Thanks to these head-to-head battles between the two major parties, a third-party candidate may have a chance to sneak in by calling the other two "too commercial" and "out of touch" with the real fans of voting. As a result, they may be able to get three or four votes. With the current trend of voter apathy, you have just found the new congressperson from your district (they thought the old gender roles sold out too).
The odds of a third party candidate being elected president are astronomically worse. They have to get a higher number of the voters in more than a couple of states than everyone else just to get partial credit (OK, some states are crazy enough to split their votes, but New Hampshire's always been kinda creepy). This system just wasn't made for a third party. This could probably be all reformed, but where's the fun in that? Plus if you're voting for Nader just to spite the system, you're giving in to The Man who is least likely to respond to a call for reform. He'll be too busy playing with his action figures in Iraq.
After the debacle in Florida in 2000, it's more than simply debatable - it's a fact that Ralph Nader votes handed the election to Bush. Despite my best efforts to prove otherwise, Republicans are not stupid and they've caught on to this (OK, they are stupid; they're just crafty enough to hide it).
In Oregon, this fact has been elevated to an art. The Oregon Family Council and Oregon Citizens for a Sound Economy are both euphemisms for right-wing special interests that tried to help Nader accumulate enough signatures to get on the ballot. CSE spokesman Matt Kibbe has even stated, "Our goal is to see Bush's agenda become the agenda for the next four years." Oregon has kept him off the ballot. Pennsylvania just threw him off because of legal problems with his papers, such as petitions "rife with forgeries." Of course this would be another attempt by activist judges to disenfranchise Pennsylvania voters like Mickey Mouse, Fred Flintstone and John Kerry, all of whom appeared in the paper work with other random names that lived at nonexistent addresses.
But that's not all the fun in voter land. In Colorado, one man has admitted to registering to vote not once or twice, but 35 times. How in the name of all that is holy and holding back my profanities do you manage to register 35 times for a single election? Also "Ben Affleck" and "Pancho Villa" (voting as himself) are newly minted Colorado citizens ready to vote. Whoever registered him is either a complete moron or they're getting paid for each voter they bring in. The latter is a new and wonderful trend to get people to vote, and may beat out Amway for the easiest way to make money while screwing people over. Take, for instance, Nevada. Voter Outreach of America, a private voter registration firm, managed to get so many people to register that they threw out and/or destroyed the ones filled out by Democratic voters. Apparently, the $500,000 they got from the Republican Party didn't cover the tab for voters on the other side. This would be one of the few reasons I am for the death penalty. When you make that many people's opinions cease to matter, you should cease to matter. In our round world, everything must come back to a beginning, and it ends back in Oregon where the same un-registration practices are under investigation.So for those of you who have actually been counted and registered, realize you haven't done anything yet. Sure you've registered, but now you actually have to fill in the bubble or punch out the card or chisel in the stone your preference. Then you get the sticker that says, "I voted and I'm an American, dammit."
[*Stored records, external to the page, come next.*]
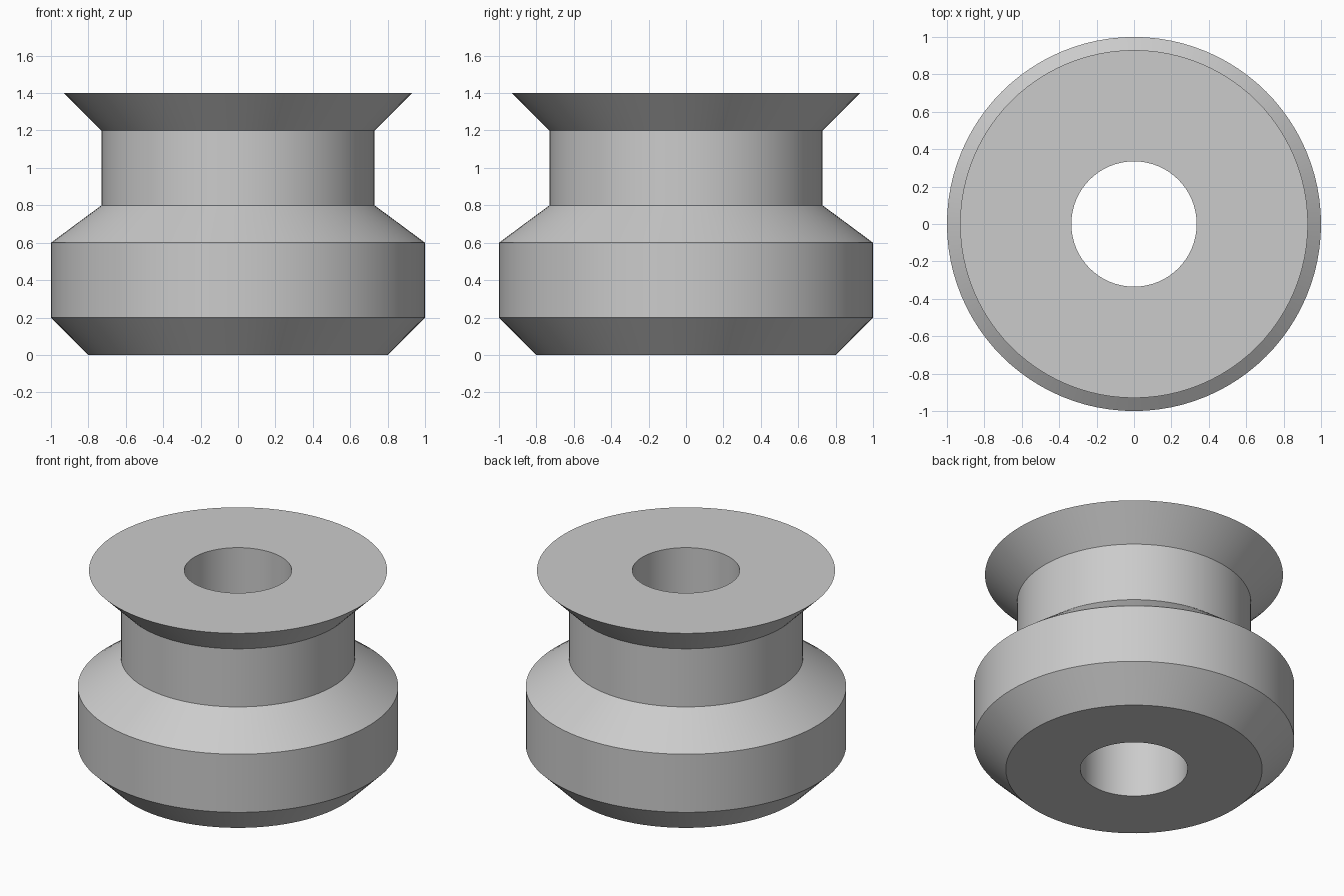
import bpy
import bmesh
from math import cos, sin, tau, radians

default_cube = bpy.data.objects.get("Cube")
if default_cube:
    bpy.data.objects.remove(default_cube, do_unlink=True)

SEGMENTS = 96
BORE = 0.335

# Closed cross-section (radius, height), from the bore outwards and up
PROFILE = [
    (BORE, 0), (0.8, 0), (1, 0.2), (1, 0.6),
    (0.73, 0.8), (0.73, 1.2), (0.93, 1.4), (BORE, 1.4),
]


def make_material(name, colour):
    mat = bpy.data.materials.new(name)
    mat.use_nodes = True
    mat.diffuse_color = colour
    mat.node_tree.nodes["Principled BSDF"].inputs["Base Color"].default_value = colour
    return mat


def lathe(name, profile, material):
    """Revolve a closed profile around the z axis."""
    bm = bmesh.new()
    rings = []
    for i in range(SEGMENTS):
        a = tau * i / SEGMENTS
        rings.append([bm.verts.new((r * cos(a), r * sin(a), z)) for r, z in profile])
    for i, ring in enumerate(rings):
        following = rings[(i + 1) % SEGMENTS]
        for j in range(len(profile)):
            k = (j + 1) % len(profile)
            bm.faces.new((ring[j], following[j], following[k], ring[k]))
    bmesh.ops.recalc_face_normals(bm, faces=bm.faces)
    mesh = bpy.data.meshes.new(name)
    bm.to_mesh(mesh)
    bm.free()
    mesh.materials.append(material)
    obj = bpy.data.objects.new(name, mesh)
    bpy.context.collection.objects.link(obj)
    return obj


# Flanged bushing with a through bore
grey = make_material("light grey", (0.6, 0.6, 0.6, 1))
bushing = lathe("flanged_bushing", PROFILE, grey)

# Smooth round walls, sharp rims
bpy.ops.object.select_all(action="DESELECT")
bushing.select_set(True)
bpy.context.view_layer.objects.active = bushing
bpy.ops.object.shade_smooth_by_angle(angle=radians(25))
Just make sure you don't vote for the Bush/Nader, Republimoron ticket if you want to see change.
Kyle Buis can be reached at